TASK DESCRIPTION » Reproduce exactly, from the data that follows, the line with "ring = arc(0, cz, r, 0, 360, 128)[:-1]", the line with "bpy.ops.object.modifier_apply(modifier=mod.name)", and every line that lies between them.

Source texts of formatted documents:
Segment Open

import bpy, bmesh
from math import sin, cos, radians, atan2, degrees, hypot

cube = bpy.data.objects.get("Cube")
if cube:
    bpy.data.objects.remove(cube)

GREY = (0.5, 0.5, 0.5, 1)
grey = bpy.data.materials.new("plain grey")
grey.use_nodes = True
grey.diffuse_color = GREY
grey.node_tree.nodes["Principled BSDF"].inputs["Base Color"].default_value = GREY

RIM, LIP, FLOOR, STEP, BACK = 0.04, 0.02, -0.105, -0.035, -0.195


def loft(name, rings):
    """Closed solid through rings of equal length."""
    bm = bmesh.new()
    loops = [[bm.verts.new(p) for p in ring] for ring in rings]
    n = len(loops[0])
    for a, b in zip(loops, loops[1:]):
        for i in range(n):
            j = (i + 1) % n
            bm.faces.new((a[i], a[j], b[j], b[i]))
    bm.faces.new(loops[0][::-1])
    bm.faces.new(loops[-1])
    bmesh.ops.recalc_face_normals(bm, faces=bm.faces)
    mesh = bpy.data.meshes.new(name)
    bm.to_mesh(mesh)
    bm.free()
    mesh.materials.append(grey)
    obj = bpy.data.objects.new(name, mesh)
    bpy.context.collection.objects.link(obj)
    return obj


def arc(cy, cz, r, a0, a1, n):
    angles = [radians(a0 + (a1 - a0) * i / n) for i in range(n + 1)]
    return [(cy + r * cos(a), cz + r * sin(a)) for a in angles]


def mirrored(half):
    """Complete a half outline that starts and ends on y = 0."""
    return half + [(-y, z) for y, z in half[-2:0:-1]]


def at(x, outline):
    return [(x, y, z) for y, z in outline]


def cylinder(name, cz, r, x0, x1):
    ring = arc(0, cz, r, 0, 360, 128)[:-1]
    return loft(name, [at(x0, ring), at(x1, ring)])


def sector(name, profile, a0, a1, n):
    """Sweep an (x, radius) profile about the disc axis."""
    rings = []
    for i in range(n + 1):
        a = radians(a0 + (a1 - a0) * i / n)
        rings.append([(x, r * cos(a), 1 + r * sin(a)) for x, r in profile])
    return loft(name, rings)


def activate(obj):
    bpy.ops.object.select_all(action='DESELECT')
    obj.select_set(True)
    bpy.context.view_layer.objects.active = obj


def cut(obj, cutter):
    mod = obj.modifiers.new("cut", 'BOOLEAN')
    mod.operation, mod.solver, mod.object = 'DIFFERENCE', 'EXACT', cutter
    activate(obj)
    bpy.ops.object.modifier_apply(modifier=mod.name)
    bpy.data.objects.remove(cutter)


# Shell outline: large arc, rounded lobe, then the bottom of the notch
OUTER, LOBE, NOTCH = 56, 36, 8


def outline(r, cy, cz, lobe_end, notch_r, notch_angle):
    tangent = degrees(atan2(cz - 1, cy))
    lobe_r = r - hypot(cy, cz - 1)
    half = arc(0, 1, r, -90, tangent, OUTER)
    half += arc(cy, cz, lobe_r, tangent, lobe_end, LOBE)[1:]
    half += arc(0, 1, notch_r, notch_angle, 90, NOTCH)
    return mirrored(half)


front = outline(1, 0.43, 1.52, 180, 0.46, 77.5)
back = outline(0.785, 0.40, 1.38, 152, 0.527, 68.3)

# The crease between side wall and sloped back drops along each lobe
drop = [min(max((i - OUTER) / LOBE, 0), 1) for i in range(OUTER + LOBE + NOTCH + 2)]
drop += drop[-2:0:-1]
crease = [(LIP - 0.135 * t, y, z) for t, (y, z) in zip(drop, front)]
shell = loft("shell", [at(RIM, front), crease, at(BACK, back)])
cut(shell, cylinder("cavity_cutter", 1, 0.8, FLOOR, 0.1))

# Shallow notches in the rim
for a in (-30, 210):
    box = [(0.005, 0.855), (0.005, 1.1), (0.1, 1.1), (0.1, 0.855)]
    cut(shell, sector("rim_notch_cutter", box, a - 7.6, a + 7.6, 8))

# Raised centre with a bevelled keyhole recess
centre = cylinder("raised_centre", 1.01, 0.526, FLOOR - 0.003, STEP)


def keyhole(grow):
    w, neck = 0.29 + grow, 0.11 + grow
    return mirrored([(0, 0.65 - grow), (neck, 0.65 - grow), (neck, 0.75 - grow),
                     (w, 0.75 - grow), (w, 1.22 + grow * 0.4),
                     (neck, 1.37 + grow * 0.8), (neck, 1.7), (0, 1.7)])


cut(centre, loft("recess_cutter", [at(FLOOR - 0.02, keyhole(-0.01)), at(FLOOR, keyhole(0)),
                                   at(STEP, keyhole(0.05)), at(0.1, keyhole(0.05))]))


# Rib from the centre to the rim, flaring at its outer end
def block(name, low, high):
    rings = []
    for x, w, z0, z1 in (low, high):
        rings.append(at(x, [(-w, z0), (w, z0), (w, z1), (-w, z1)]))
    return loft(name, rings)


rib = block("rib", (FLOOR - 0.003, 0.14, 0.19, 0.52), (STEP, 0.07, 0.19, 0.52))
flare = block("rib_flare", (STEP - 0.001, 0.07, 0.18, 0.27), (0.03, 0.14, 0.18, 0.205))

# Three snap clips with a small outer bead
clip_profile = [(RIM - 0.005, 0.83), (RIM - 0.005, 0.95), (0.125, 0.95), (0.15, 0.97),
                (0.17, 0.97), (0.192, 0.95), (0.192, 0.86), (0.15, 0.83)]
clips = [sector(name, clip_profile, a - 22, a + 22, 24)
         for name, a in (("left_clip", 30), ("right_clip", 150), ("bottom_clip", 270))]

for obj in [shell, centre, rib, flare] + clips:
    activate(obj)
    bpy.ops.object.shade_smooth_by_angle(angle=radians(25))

Segment Closed
Segment Open

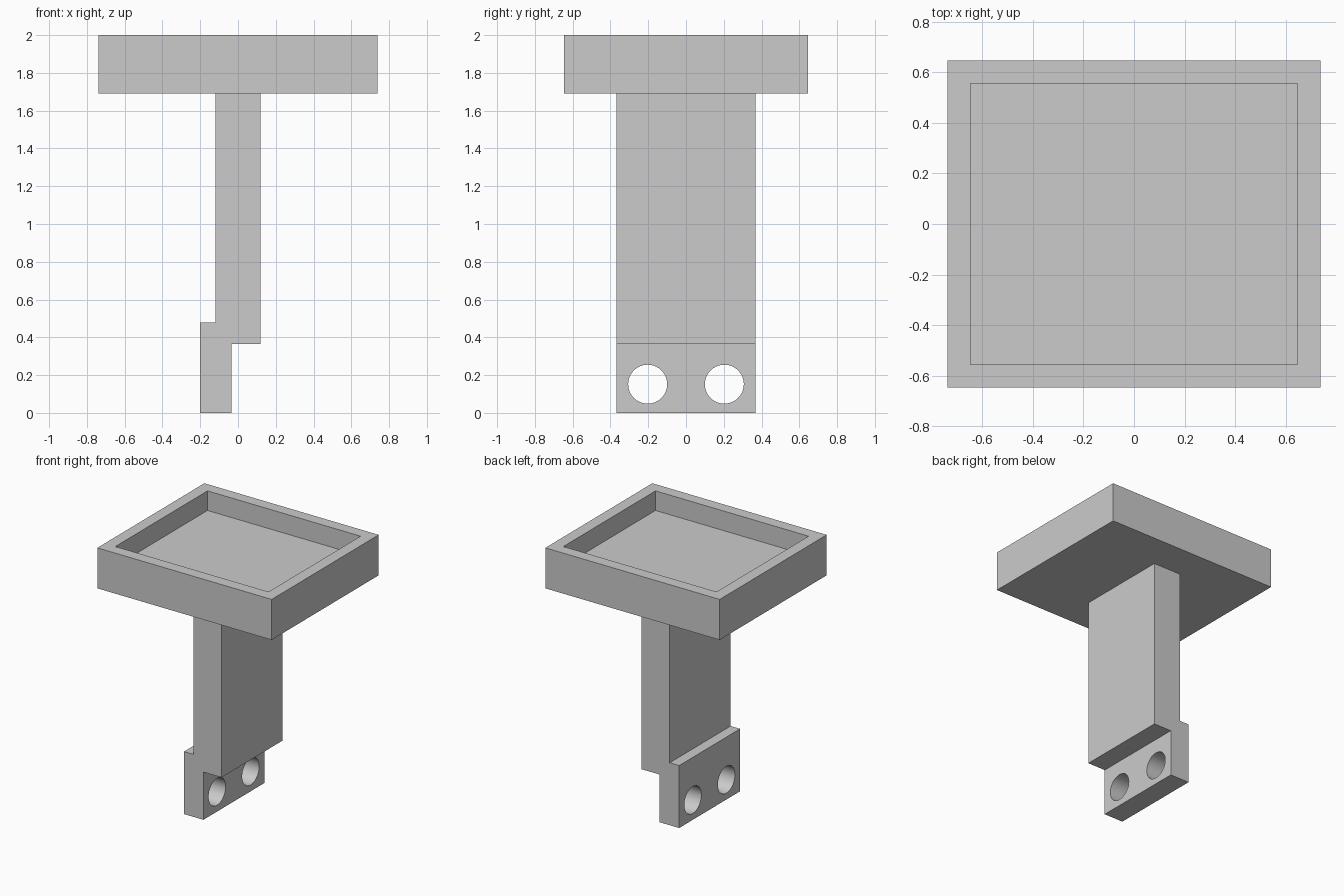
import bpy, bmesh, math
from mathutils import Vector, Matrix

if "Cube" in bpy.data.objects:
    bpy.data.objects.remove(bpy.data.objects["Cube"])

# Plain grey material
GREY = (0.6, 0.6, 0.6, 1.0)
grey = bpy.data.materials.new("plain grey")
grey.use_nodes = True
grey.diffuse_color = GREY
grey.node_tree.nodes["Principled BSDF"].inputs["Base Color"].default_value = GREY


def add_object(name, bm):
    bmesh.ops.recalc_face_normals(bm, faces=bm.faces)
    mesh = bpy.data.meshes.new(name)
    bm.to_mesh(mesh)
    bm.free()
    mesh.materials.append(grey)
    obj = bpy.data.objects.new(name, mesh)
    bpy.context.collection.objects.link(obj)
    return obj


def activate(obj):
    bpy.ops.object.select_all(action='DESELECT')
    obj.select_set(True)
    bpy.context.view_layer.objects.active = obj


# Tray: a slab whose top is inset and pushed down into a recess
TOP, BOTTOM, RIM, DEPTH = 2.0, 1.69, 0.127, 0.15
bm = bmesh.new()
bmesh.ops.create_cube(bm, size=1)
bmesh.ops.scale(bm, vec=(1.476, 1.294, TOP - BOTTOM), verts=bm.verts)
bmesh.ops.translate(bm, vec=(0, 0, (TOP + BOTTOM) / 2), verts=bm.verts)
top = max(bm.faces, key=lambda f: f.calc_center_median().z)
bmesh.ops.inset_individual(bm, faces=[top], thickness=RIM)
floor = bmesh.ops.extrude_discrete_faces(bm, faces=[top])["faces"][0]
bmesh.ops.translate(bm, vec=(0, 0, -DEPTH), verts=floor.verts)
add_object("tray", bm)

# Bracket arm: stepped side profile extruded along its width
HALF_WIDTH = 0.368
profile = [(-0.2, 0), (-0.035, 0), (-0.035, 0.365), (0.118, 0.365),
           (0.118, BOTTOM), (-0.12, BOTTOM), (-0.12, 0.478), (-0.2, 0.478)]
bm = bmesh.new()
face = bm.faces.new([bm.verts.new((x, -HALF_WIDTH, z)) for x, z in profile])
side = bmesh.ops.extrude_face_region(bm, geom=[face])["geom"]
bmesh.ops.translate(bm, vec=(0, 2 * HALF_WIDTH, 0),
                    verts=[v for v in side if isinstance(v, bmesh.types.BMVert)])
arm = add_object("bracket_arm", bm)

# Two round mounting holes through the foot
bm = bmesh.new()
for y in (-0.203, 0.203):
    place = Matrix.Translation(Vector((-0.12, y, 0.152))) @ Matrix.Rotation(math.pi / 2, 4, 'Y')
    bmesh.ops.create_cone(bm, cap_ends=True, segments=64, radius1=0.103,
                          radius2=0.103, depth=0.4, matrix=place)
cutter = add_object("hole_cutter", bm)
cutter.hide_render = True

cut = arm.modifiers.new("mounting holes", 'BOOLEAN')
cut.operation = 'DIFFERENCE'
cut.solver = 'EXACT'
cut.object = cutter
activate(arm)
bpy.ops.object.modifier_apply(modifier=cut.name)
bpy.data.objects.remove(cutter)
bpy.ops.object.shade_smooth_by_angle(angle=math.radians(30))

Segment Closed
Segment Open

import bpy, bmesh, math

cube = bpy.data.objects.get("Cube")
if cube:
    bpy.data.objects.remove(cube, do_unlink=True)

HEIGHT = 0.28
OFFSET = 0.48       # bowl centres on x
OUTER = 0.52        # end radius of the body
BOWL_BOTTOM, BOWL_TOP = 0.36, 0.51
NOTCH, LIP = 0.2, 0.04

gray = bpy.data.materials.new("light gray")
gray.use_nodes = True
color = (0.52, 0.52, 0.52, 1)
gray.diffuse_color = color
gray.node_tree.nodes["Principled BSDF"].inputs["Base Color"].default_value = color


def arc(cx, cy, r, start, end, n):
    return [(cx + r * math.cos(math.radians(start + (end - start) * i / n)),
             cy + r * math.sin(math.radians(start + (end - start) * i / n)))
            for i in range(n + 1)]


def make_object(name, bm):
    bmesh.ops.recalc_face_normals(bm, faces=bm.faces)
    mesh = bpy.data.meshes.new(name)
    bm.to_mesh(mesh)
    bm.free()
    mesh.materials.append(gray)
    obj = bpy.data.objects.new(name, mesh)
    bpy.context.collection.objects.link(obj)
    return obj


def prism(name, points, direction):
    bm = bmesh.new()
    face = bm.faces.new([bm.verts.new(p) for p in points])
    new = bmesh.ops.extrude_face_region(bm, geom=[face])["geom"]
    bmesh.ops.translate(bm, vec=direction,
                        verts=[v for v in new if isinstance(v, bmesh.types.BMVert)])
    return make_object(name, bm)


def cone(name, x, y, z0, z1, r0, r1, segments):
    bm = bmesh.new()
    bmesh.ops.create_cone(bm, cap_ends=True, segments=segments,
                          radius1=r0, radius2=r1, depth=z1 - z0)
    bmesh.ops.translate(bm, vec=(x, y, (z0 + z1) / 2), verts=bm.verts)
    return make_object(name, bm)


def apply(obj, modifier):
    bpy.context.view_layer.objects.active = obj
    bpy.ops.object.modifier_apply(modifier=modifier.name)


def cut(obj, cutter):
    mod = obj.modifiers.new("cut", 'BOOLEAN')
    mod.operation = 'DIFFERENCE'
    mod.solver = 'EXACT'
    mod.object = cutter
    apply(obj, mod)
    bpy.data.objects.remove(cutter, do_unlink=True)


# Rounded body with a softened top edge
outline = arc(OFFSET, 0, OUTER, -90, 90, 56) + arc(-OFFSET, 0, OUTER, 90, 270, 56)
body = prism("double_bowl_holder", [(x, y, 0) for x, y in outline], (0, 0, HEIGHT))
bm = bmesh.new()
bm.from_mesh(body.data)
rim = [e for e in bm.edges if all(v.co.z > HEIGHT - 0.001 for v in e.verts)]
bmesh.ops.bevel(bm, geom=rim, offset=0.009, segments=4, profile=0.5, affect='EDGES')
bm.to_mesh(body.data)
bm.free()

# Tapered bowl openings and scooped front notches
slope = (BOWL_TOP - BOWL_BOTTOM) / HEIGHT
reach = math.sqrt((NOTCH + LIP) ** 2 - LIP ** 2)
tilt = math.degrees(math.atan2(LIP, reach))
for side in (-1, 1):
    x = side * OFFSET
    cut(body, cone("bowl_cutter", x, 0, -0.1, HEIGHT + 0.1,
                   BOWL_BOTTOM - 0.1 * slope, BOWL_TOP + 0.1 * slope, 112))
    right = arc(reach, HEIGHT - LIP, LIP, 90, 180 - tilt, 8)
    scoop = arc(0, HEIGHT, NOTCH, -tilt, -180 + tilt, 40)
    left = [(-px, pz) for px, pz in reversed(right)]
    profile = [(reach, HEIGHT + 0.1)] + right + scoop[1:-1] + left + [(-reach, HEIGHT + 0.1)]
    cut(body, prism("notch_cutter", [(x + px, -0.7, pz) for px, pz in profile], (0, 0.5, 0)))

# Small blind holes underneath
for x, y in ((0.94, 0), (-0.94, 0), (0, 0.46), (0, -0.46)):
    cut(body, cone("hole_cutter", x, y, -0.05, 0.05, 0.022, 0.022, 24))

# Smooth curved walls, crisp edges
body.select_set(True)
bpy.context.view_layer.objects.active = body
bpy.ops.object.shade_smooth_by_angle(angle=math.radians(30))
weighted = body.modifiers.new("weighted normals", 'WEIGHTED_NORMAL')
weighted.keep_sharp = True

Segment Closed

SOLUTION TO THIS EXERCISE »
    ring = arc(0, cz, r, 0, 360, 128)[:-1]
    return loft(name, [at(x0, ring), at(x1, ring)])


def sector(name, profile, a0, a1, n):
    """Sweep an (x, radius) profile about the disc axis."""
    rings = []
    for i in range(n + 1):
        a = radians(a0 + (a1 - a0) * i / n)
        rings.append([(x, r * cos(a), 1 + r * sin(a)) for x, r in profile])
    return loft(name, rings)


def activate(obj):
    bpy.ops.object.select_all(action='DESELECT')
    obj.select_set(True)
    bpy.context.view_layer.objects.active = obj


def cut(obj, cutter):
    mod = obj.modifiers.new("cut", 'BOOLEAN')
    mod.operation, mod.solver, mod.object = 'DIFFERENCE', 'EXACT', cutter
    activate(obj)
    bpy.ops.object.modifier_apply(modifier=mod.name)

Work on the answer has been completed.